Virginia school teachers, worried that the public thinks they care more about money than children, have begun a three-year, $390,000 advertising campaign to improve their image.

With television commercials, magazine ads, leaflets and bumper stickers, the 44,000-member Virginia Education Association has begun one of the most expensive advertising campaigns ever undertaken by a statewide teach organization. The idea is to make the public think of teachers as warm and compassionate individuals.

"Would you turn your child over to a stranger for 6 hours tomorrow?" asks a magazine ad in the VEA's "We Teach the Children" project.

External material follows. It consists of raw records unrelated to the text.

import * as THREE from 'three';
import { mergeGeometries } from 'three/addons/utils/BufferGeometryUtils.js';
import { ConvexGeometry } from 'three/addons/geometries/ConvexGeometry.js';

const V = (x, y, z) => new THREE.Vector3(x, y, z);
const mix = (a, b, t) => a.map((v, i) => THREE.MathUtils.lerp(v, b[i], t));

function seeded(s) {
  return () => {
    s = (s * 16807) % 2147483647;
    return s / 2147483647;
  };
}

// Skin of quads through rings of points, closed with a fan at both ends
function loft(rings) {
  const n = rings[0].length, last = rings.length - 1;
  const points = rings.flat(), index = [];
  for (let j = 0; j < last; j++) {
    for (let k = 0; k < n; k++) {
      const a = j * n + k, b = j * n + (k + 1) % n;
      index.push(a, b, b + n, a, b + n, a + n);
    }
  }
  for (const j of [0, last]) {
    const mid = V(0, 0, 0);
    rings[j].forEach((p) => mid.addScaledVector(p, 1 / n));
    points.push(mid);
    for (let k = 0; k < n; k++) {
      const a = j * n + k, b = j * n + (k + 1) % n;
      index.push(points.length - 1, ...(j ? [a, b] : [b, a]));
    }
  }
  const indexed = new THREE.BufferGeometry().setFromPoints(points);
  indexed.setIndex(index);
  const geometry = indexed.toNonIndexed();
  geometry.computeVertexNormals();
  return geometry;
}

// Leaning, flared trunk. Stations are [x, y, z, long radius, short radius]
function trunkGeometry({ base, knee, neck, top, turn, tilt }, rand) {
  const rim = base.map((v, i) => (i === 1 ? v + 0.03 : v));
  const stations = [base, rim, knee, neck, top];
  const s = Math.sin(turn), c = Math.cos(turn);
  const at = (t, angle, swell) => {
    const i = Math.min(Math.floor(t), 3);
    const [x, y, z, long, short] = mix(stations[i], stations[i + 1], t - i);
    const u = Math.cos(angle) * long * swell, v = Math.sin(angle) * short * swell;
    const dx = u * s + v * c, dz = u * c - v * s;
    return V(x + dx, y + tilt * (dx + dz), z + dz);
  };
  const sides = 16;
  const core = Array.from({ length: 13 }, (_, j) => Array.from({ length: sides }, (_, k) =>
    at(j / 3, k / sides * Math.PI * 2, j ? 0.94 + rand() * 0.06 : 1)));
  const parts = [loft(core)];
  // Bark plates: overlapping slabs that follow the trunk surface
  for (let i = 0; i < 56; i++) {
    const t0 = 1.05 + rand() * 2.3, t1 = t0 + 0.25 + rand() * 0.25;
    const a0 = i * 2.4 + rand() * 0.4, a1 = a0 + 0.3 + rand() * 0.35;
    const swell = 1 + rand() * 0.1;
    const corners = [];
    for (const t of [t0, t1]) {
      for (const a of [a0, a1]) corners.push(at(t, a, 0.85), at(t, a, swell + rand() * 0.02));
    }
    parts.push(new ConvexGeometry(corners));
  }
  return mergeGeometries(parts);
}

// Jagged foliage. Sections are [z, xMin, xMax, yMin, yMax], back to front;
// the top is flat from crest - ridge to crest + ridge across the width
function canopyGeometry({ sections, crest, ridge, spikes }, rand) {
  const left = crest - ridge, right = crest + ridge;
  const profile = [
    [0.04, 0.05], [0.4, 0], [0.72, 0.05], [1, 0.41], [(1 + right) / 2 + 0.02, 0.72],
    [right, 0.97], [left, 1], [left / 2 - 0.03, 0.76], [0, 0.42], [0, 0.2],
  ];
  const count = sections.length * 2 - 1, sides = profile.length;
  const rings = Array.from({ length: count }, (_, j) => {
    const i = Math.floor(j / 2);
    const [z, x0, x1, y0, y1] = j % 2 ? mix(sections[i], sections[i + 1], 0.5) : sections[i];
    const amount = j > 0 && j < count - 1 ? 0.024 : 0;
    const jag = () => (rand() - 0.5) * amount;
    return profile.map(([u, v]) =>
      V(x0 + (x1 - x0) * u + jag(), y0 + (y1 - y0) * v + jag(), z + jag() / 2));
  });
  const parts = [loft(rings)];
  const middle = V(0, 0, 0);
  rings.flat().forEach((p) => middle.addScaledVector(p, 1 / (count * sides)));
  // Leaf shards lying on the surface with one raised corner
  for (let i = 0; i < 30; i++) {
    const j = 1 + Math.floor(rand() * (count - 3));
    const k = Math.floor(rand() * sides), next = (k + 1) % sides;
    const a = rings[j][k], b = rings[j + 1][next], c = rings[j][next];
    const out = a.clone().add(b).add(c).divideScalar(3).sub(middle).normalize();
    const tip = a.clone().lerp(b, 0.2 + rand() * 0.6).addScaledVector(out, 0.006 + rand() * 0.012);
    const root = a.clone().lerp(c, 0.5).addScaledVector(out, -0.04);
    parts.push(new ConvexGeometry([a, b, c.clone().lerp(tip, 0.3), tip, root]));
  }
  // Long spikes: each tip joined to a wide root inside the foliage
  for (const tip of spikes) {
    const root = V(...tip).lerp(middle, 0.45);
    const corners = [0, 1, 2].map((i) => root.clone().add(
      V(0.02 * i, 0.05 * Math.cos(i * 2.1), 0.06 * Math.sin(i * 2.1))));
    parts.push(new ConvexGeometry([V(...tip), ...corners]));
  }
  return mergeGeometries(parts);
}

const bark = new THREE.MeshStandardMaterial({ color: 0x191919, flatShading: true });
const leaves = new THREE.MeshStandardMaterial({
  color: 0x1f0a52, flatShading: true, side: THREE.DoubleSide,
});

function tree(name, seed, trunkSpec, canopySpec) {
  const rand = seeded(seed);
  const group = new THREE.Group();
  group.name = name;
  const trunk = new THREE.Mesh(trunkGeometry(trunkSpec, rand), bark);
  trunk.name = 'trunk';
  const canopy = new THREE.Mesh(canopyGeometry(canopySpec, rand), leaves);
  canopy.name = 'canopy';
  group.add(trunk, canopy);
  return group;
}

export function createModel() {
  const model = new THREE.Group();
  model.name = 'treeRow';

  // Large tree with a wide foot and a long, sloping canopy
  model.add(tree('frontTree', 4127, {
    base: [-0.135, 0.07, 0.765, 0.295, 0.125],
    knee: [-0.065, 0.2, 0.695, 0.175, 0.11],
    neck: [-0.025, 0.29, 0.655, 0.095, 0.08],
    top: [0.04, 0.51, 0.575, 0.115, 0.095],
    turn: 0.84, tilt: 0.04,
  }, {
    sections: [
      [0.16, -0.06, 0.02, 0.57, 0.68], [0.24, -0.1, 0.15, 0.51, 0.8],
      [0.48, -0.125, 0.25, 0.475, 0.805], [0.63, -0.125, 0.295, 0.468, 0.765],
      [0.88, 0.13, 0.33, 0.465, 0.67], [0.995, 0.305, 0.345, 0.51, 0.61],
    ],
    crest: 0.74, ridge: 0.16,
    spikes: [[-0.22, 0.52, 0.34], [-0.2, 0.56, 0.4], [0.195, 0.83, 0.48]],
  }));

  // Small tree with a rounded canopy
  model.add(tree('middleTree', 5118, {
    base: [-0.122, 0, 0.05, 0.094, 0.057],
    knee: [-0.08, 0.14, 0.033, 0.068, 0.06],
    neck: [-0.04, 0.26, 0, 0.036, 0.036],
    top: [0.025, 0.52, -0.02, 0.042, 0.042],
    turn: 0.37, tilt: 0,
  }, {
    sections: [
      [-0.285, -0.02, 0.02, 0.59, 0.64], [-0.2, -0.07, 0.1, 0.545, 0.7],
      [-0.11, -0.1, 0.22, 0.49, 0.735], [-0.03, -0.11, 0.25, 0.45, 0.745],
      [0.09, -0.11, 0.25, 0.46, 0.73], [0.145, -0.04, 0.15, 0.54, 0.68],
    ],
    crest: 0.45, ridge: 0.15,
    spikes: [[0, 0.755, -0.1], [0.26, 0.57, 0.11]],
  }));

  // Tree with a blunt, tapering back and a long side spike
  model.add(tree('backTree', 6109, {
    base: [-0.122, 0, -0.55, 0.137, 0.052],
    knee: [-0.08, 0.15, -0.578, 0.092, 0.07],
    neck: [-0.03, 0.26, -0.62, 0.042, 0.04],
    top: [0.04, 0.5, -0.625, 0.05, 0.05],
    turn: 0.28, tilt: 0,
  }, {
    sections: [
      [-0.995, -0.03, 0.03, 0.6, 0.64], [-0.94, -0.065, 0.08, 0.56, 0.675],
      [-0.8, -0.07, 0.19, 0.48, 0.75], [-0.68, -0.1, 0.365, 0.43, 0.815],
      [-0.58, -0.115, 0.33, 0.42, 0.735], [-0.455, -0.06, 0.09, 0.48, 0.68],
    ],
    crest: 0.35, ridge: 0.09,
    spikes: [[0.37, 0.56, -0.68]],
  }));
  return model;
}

Another ad, being shown on prime-time television throughout the state, features guitar music and shouts of joyful children cavorting in a carpeted classroom. Both ads urge parents to meet their childrens' teachers and pick up a leaflet listing 77 suggestions on how they can help their children do better in school.

Even though the image-building is deliberately low-key, the reasons behind it -- and the $3 a year special assessment all VEA members must pay -- are far from inconsequential.

"Teachers feel the public image of them is changing from someone who cares about children to someone who cares only about salaries," said Barby Halstead, a service representative for the Fairfax Education Association, VEA's largest chapter. "That's not true," she added. "And the teachers are willing to vote the (extra) dues do the public will know this."

"There's a great feeling among teachers that they are underrated for the things they do," said Joseph W. Bland Jr., VEA's communications director who planned and managed the advertising campaign. "There's a good bit of misunderstanding (among the public). They dump all the problems at the school house door and then they complain to us about declining test scores . . . It's very frustrating to teach in school these days, and teachers want some support."

During the past three years, six other state affiliates of the National Education Association, including Maryland's, have mounted similar advertising campaigns. But according to NEA public relations officials, the drive in Virginia is the most expensive per member in the country.

The television commercials, which were produced in Richmond, have been shown on 16 stations across the state in a two-week "blitz" that started Sept. 4 and ends today.

To reach Northern Virginia, the spots have been shown on Washington television stations 27 times during such staples as "The Waltons," "60 Minutes," and "The CBS Evening News". The cost of air time in Washington has ranged up to $4,000 for each 30-second spot, Bland said. That is about five times more than any other TV market in Virginia.

The largest magazine ad, spread over two pages, is running in all copies of Time Magazine distributed in Virginia next week.

VEA has printed 250,000 leaflets and 60,000 bumper stickers. The stickers are black with white lettering and a heart-shaped red apple, somewhat like the "Virginia is for lovers" signs distributed by the state travel service. Bland said any similarity is coincidental.

"All this isn't going to make us a Burger King or McDonald's in terms of advertising," Bland said. "But we want to have an impact."

Even though the ads are nonpolitical and addressed specifically to parents, Bland said they might have one politically desirable side-effect for VEA.

"The campaign itself -- on major media -- which the politicians, the parents and the public know is expensive, has got to build respect for the VEA as an organization," Bland told the group's state convention before it approved the advertising campaign last April.

"Regardless of the message," he continued, "the fact that we can operate on such a level, achieve such impact, must add respect for our capabilities."

Last year the Maryland State Teachers Association spent $38,000 on its advertising campagin, including television commercials. This year the television ads have been dropped, "They're too expensive," said executive director Harvey Zorbaugh. But the group is paying for radio spots, along with billboards and bumper stickers which declare: "If you can read this, thank your teacher."